For 2022, I followed a similar approach. However this time, I trained and tested multiple classification models in order to find the highest predictor (which in this case was an Extra Trees Classifier).

Here are the steps I used to build the model:

(1) Import Train & Test Sets and combine with Kenpom data

(2) Prepare sets for model training

(3) Use Lazy Predict to test multiple model types

(4) Apply a ExtraTreesClassifier to predict the win probability of each potential game

(5) Analyze Results

——————Analysis———————

The results of my model were again mostly chalk (picking top seeds to win), however this makes sense because many of the same input factors used in my model are used in the seeding process.

However, there were a few interesting upsets projected:

First Round

(10) Loyola Chicago over (7) Ohio St [0.54 probability]

(10) San Francisco over (7) Murray St [0.51 probability]

(9) TCU over (8) Seton Hall [0.50005 probability]
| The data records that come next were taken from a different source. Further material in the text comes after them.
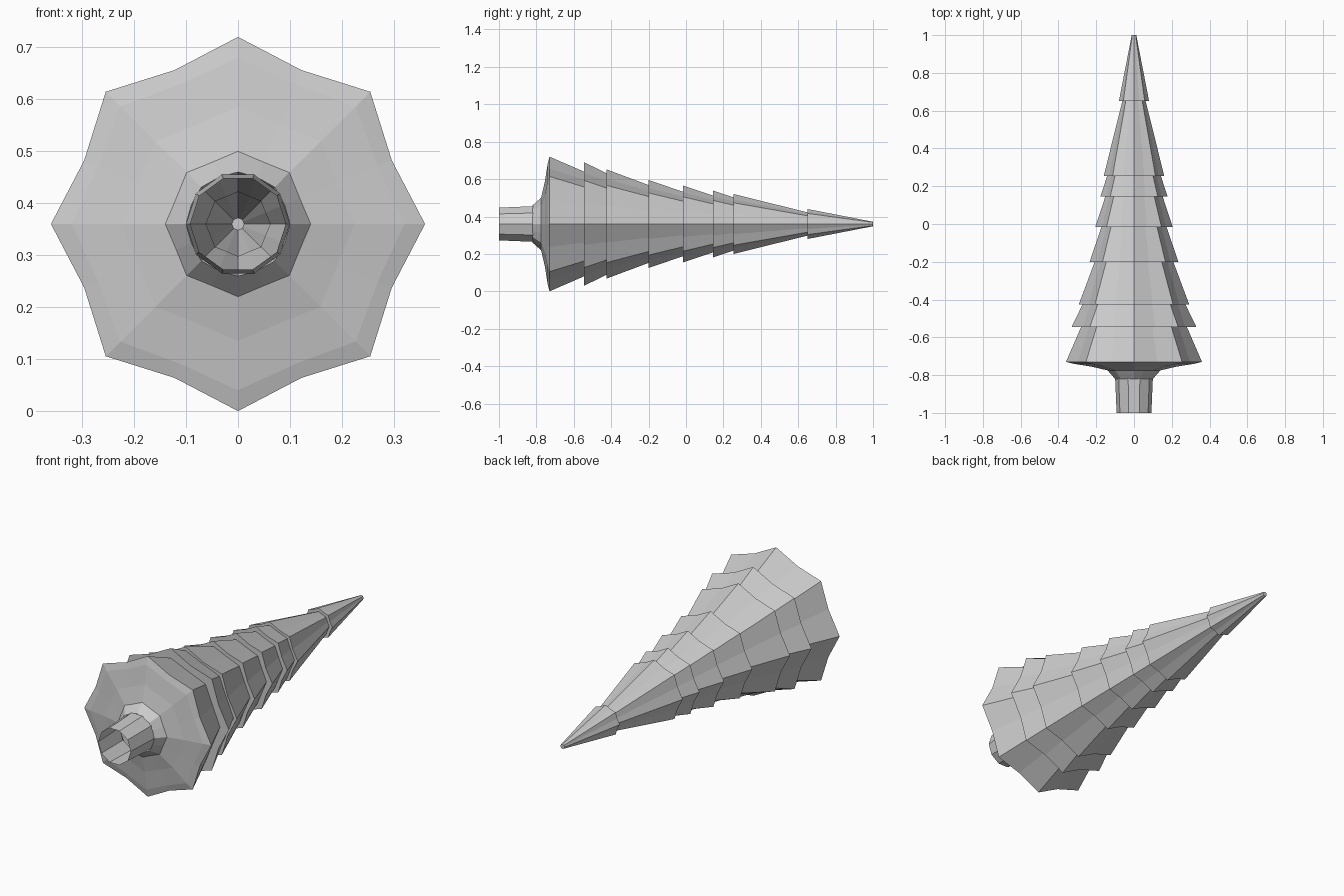
import bpy, bmesh, math

cube = bpy.data.objects.get("Cube")
if cube:
    bpy.data.objects.remove(cube)

AXIS_Z = 0.36   # height of the long axis of the lying tree

grey = bpy.data.materials.new("pale_grey")
grey.use_nodes = True
grey.diffuse_color = (0.6, 0.6, 0.6, 1)
grey.node_tree.nodes["Principled BSDF"].inputs["Base Color"].default_value = (0.6, 0.6, 0.6, 1)


def lathe(name, profile, sides, cap_end=False):
    """Shell around the y axis; profile rows are (y, ridge radius, valley factor)."""
    bm = bmesh.new()
    rings = []
    for y, radius, valley in profile:
        ring = []
        for k in range(sides):
            a = 2 * math.pi * k / sides
            r = radius * (valley if k % 2 else 1)
            ring.append(bm.verts.new((r * math.cos(a), y, AXIS_Z + r * math.sin(a))))
        rings.append(ring)
    for near, far in zip(rings, rings[1:]):
        for k in range(sides):
            n = (k + 1) % sides
            bm.faces.new((near[k], far[k], far[n], near[n]))
    if cap_end:
        bm.faces.new(rings[-1][::-1])
    mesh = bpy.data.meshes.new(name)
    bm.to_mesh(mesh)
    bm.free()
    mesh.materials.append(grey)
    obj = bpy.data.objects.new(name, mesh)
    bpy.context.collection.objects.link(obj)
    return obj


# Hollow trunk, open at the front
lathe("trunk", [(-1, 0.092, 1), (-0.815, 0.1, 1)], 10)

# Underside of the foliage, from the collar out to the lowest rim
lathe("foliage_underside", [(-0.82, 0.1, 0.97), (-0.775, 0.14, 0.92), (-0.755, 0.225, 0.92),
                            (-0.74, 0.32, 0.91), (-0.73, 0.36, 0.89)], 16)

# Overlapping tiers: start, rim radius, radius at the far end
tiers = [(-0.73, 0.36, 0.28), (-0.545, 0.33, 0.272), (-0.425, 0.292, 0.208),
         (-0.2, 0.235, 0.172), (-0.015, 0.205, 0.152), (0.145, 0.178, 0.142),
         (0.255, 0.16, 0.062), (0.65, 0.08, 0.012)]
for i, (start, rim, tip) in enumerate(tiers):
    last = i == len(tiers) - 1
    end = 1 if last else tiers[i + 1][0]
    profile = [(start, rim, 0.89), (end, tip, 0.92)]
    if i:
        # overhanging lip joins the tier before
        profile.insert(0, (start, tiers[i - 1][2], 0.92))
    lathe(f"foliage_tier_{i + 1}", profile, 16, last)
Later Round

(6) LSU over (3) Wisconsin [0.51 probability]

(5) Houston over (4) Illinois [0.55 probability]

(5) Iowa over (4) Providence [0.61 probability]

(5) Connecticut over (4) Arkansas [0.52 probability]

(3) Tennessee over (2) Villanova [0.54 probability] & (1) Arizona [0.54 probability]

(3) Texas Tech over (2) Duke [0.56 probability] (Good riddance Coach K)